# [Work item]
Across all the entries below, count each line that holds "verts" and report the figure only.

# [Rendered images with source text]
>>>>

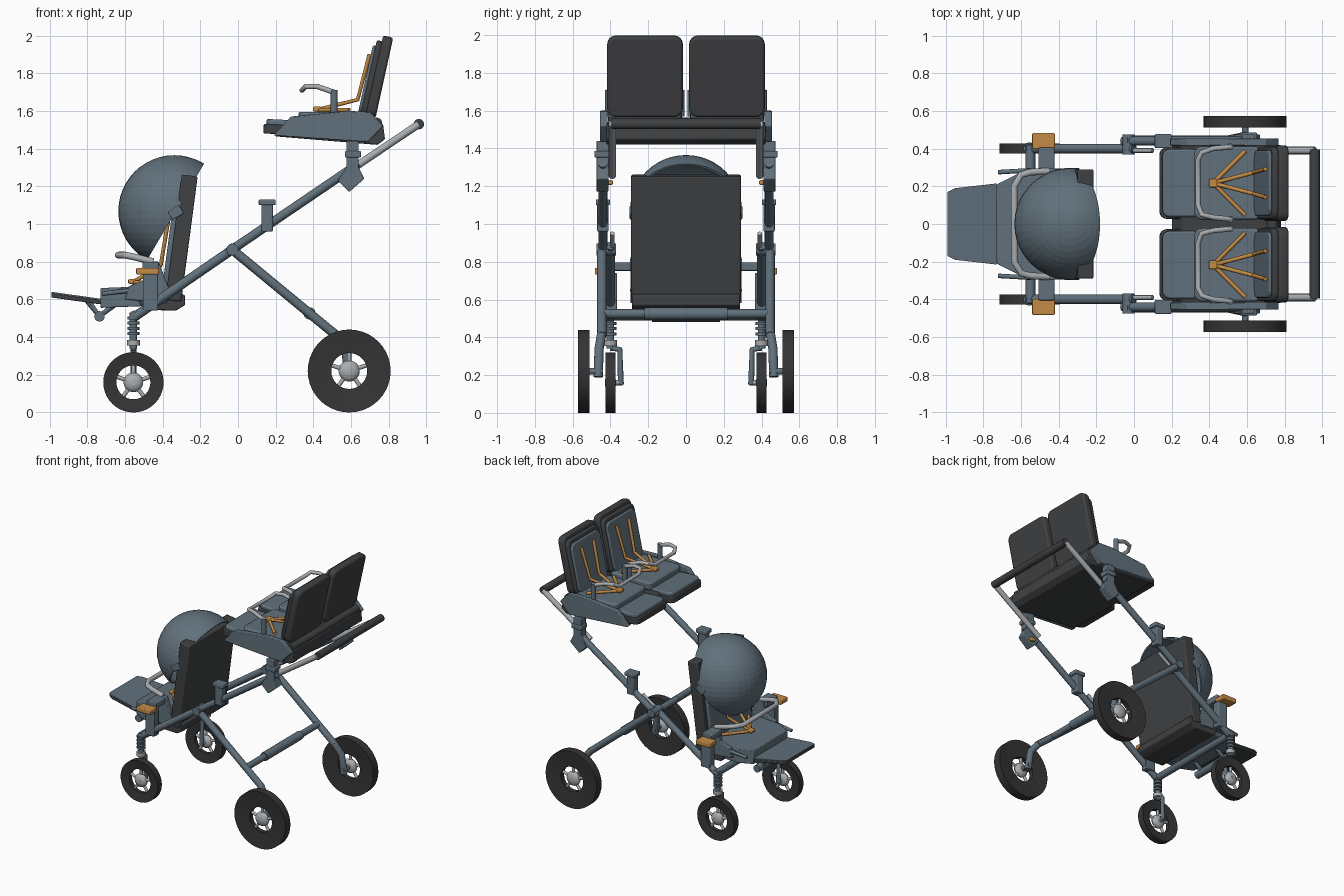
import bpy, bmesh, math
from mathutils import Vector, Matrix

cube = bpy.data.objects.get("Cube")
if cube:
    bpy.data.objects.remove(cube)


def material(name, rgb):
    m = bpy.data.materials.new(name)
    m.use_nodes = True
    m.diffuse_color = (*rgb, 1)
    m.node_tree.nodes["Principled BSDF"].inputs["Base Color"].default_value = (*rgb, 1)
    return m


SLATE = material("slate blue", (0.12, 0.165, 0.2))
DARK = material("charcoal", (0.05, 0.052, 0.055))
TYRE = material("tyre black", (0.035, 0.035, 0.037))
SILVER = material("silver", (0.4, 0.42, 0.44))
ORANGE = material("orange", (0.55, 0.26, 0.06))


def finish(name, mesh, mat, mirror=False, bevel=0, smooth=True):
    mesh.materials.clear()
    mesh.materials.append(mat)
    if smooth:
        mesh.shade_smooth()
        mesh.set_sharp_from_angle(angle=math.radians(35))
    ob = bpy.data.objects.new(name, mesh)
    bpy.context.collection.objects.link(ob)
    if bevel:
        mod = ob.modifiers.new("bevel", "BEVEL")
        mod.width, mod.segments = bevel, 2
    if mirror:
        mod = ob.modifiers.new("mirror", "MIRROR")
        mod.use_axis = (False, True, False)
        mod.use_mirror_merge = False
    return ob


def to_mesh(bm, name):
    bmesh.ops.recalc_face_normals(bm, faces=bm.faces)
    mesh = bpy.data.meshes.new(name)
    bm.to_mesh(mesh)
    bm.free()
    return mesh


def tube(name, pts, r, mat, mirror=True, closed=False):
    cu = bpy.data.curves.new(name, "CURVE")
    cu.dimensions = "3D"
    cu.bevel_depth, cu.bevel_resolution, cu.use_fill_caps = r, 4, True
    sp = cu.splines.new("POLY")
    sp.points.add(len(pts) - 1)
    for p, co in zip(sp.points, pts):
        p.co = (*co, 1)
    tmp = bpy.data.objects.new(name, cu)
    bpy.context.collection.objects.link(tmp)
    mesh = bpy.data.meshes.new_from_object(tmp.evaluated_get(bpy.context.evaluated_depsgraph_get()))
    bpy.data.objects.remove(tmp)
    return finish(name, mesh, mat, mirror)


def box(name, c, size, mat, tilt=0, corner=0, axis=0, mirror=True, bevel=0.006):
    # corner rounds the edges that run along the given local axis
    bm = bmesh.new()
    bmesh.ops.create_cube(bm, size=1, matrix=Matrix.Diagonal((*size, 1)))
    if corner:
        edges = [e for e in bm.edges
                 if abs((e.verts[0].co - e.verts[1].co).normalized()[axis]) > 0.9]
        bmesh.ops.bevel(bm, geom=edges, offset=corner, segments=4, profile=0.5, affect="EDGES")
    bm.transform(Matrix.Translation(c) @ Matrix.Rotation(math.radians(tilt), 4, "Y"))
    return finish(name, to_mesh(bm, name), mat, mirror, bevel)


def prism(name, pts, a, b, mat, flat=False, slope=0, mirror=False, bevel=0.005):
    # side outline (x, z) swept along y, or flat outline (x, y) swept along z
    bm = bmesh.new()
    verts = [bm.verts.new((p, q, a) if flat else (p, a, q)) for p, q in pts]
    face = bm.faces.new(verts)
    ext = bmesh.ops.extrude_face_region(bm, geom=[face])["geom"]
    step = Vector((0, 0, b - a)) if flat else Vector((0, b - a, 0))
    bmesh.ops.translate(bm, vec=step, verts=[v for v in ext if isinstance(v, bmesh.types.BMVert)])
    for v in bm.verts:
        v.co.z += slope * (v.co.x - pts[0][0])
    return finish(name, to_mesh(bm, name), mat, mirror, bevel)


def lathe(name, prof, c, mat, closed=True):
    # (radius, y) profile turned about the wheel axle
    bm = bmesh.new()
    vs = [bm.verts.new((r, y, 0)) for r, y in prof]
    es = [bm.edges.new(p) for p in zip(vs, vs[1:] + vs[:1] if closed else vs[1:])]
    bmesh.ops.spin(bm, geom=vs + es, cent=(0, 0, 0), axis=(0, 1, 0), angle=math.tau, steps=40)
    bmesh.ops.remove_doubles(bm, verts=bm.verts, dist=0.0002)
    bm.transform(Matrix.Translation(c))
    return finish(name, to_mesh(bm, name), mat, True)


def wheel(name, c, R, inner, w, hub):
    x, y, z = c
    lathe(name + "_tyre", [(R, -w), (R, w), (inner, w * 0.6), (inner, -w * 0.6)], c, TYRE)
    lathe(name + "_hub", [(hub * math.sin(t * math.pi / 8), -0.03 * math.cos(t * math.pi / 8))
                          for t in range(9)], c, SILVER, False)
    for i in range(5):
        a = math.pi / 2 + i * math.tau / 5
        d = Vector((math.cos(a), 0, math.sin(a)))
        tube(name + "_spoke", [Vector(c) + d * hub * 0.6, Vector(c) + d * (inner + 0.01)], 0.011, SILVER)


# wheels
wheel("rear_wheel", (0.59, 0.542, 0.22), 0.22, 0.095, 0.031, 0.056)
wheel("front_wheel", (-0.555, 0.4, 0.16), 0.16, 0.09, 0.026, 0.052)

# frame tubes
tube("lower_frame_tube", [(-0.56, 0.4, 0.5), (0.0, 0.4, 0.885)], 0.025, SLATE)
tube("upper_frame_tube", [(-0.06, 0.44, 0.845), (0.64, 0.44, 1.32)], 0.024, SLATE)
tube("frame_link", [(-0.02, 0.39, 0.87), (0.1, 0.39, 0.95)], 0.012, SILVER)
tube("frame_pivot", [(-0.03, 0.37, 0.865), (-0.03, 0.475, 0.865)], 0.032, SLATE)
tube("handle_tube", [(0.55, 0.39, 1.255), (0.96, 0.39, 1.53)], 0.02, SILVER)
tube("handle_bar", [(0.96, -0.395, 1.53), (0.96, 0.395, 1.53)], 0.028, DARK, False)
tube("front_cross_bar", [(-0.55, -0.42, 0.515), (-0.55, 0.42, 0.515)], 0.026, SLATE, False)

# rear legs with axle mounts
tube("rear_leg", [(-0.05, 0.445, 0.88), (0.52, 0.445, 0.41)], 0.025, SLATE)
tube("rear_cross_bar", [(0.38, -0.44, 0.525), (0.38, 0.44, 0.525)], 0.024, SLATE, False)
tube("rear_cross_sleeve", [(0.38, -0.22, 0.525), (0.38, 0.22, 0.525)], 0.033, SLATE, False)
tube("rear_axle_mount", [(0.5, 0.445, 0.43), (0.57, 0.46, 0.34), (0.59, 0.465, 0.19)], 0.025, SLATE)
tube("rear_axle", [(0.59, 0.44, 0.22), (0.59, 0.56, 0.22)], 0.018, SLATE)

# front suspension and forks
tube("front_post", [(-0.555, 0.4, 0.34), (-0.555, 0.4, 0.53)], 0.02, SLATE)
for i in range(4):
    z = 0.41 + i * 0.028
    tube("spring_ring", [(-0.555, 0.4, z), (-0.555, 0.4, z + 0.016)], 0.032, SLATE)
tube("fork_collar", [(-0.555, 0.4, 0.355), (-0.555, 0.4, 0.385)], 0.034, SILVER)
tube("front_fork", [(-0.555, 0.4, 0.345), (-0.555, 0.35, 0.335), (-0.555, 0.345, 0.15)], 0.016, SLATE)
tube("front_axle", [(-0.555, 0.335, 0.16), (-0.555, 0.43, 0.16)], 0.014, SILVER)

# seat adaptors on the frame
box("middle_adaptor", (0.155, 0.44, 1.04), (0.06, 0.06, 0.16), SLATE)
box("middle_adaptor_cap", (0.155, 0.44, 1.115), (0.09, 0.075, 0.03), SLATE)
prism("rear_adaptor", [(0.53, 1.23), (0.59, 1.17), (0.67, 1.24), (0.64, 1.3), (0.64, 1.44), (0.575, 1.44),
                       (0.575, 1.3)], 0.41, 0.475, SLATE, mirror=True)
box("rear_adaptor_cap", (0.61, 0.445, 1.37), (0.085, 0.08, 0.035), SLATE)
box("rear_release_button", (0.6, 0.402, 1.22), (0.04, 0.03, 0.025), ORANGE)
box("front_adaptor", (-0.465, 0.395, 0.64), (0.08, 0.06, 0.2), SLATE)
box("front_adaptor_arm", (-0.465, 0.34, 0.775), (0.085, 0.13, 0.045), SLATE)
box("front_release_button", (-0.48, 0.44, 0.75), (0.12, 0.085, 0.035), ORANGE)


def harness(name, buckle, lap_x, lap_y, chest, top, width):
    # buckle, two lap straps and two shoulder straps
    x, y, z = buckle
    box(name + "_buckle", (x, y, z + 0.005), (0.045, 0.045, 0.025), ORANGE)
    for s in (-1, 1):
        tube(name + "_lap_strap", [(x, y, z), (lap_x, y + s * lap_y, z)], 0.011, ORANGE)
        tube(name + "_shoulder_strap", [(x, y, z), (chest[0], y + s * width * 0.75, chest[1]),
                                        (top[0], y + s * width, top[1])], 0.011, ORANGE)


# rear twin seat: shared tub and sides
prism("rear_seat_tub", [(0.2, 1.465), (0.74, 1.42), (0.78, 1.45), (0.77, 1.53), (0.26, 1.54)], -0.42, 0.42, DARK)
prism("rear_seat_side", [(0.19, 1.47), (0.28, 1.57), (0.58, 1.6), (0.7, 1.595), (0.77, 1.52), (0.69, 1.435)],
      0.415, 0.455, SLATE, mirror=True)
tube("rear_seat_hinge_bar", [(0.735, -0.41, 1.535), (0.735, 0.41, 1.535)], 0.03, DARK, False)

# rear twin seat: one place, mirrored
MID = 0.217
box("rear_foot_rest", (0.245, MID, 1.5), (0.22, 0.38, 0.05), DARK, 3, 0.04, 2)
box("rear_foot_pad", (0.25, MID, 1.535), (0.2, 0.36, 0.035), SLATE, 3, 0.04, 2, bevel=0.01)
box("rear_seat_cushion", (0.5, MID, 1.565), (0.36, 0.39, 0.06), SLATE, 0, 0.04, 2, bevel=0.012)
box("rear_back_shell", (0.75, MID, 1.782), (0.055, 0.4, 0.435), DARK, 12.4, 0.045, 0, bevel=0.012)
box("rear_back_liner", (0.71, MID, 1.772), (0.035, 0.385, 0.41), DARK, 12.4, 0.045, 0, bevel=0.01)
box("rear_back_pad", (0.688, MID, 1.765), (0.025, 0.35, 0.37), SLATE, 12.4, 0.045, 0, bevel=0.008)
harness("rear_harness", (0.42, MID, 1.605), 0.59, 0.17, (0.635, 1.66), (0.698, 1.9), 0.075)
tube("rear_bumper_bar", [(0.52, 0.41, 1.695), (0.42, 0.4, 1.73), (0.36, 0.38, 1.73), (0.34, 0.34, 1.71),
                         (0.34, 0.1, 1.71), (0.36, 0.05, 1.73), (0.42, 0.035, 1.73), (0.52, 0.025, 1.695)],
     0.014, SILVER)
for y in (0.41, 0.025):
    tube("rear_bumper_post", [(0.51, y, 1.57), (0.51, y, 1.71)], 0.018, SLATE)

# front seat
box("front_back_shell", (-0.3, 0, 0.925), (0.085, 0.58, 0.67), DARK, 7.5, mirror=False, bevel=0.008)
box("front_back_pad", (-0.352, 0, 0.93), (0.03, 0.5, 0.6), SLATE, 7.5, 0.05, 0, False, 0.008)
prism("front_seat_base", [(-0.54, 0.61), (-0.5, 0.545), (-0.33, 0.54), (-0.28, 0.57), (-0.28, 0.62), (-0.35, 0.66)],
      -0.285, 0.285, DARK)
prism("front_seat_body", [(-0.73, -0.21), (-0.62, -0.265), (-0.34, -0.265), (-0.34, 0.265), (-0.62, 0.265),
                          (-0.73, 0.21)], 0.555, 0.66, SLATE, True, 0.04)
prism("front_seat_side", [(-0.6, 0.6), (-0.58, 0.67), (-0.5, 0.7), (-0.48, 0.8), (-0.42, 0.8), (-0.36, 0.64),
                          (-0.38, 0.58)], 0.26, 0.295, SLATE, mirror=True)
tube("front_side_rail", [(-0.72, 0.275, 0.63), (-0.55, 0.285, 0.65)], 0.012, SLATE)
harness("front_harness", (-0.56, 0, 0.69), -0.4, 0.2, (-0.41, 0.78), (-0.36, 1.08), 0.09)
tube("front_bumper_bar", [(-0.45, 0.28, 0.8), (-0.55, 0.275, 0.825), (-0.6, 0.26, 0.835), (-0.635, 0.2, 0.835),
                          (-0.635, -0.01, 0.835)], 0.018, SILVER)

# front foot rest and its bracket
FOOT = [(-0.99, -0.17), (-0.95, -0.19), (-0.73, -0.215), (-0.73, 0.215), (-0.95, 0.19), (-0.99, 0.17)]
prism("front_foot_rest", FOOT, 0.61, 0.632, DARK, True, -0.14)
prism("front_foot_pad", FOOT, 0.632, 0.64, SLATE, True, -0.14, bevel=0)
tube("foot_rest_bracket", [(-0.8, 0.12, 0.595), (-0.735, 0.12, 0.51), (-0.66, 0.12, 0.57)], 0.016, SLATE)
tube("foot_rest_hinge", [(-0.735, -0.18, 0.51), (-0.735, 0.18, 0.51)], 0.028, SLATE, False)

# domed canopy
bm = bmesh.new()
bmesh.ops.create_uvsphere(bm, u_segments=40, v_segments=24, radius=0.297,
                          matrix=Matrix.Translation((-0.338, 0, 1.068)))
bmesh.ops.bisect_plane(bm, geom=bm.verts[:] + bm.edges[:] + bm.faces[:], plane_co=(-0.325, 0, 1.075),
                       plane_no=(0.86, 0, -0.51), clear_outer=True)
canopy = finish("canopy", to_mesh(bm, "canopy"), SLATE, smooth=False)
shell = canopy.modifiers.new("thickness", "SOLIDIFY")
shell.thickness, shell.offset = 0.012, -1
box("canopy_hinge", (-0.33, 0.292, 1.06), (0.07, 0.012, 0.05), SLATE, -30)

<<<<

# [Written answer]
8